MURDER MYSTERY IN MIDDLE TENNESSEE: PROVENANCE ANALYSIS OF NATURAL SEDIMENT RECOVERED FROM HUMAN REMAINS AND ITS ROLE IN A HOMICIDE INVESTIGATION AND CRIMINAL TRIAL
Sediment from the mandible consisted of grains of siltstone, chert, fossil biogenic material, and quartz ranging in size from 0.06 to 4.5 mm in diameter. Lithologic and textural characteristics suggest the sediment was locally derived from Mississippian through Ordovician sedimentary rock formations found in the Central Basin of Tennessee. The composition is similar to stream sediment from the Gallatin region. In particular, gastropod fossils, dolomitic siltstone, and phosphatic siltstone grains are similar to those found in the creeks of that area.

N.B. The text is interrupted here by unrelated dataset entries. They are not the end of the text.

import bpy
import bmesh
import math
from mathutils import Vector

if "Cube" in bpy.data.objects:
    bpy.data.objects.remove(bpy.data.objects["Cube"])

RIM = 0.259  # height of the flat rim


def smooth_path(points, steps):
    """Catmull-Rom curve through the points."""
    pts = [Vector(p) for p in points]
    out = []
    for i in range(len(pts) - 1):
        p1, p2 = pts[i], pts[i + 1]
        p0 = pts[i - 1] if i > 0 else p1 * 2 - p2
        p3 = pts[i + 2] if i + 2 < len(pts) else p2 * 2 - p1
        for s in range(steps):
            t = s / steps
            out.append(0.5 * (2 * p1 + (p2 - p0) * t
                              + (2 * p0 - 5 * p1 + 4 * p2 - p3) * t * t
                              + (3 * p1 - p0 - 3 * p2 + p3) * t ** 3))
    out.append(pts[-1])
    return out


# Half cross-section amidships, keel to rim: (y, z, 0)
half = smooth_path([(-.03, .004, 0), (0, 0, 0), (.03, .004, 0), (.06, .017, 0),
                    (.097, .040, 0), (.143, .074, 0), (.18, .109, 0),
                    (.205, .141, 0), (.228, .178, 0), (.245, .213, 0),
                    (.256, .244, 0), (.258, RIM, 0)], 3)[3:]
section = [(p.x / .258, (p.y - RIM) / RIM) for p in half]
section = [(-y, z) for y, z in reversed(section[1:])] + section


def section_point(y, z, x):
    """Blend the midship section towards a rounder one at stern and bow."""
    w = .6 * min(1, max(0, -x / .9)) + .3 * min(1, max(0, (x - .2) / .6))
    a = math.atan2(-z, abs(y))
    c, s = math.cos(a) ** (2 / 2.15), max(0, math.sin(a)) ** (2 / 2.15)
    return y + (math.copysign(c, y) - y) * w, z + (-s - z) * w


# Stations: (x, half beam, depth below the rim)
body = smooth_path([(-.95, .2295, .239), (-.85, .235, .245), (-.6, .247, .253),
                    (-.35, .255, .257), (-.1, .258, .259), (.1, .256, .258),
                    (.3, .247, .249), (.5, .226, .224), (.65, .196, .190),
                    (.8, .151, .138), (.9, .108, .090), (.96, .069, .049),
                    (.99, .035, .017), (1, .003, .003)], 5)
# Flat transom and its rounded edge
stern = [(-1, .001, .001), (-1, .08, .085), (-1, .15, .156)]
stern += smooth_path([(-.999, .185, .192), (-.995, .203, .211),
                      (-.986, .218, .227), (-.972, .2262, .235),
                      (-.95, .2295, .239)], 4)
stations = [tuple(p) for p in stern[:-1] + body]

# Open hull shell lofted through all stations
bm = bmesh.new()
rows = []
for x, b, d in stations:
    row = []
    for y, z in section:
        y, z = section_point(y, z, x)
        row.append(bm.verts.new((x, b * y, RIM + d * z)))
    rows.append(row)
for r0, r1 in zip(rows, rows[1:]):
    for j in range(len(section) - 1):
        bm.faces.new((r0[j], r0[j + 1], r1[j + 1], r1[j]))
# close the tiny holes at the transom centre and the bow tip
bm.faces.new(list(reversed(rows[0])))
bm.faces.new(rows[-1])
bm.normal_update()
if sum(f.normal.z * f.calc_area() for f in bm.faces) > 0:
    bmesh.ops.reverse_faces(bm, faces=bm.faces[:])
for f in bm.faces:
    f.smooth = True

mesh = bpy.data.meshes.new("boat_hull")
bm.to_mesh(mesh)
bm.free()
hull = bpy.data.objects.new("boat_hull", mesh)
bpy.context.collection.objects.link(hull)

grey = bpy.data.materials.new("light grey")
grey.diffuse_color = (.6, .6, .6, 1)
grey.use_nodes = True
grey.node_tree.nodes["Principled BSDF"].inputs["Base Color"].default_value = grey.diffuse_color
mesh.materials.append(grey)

Comparison of the mandible samples with stream sediment from the Clarksville area exhibited consistent differences in rock composition and fossil biogenic content. These differences indicate that it is highly unlikely the sediment recovered from the mandible originated from rock formations in the Clarksville area which are entirely Mississippian in age.
The analysis established the mandible sediment was distinctive enough to serve as a forensic tool and was used to obtain a search warrant of a suspects residence and to better define search areas to locate the remains of the victim. During the criminal trial, prosecutors used the sediment analysis to establish that the original location of the victims remains was consistent with the location given in the two anonymous letters. Additionally, since no other remains of the victim were found, the provenance of the mandible sediment helped prosecutors establish the victims death was a homicide.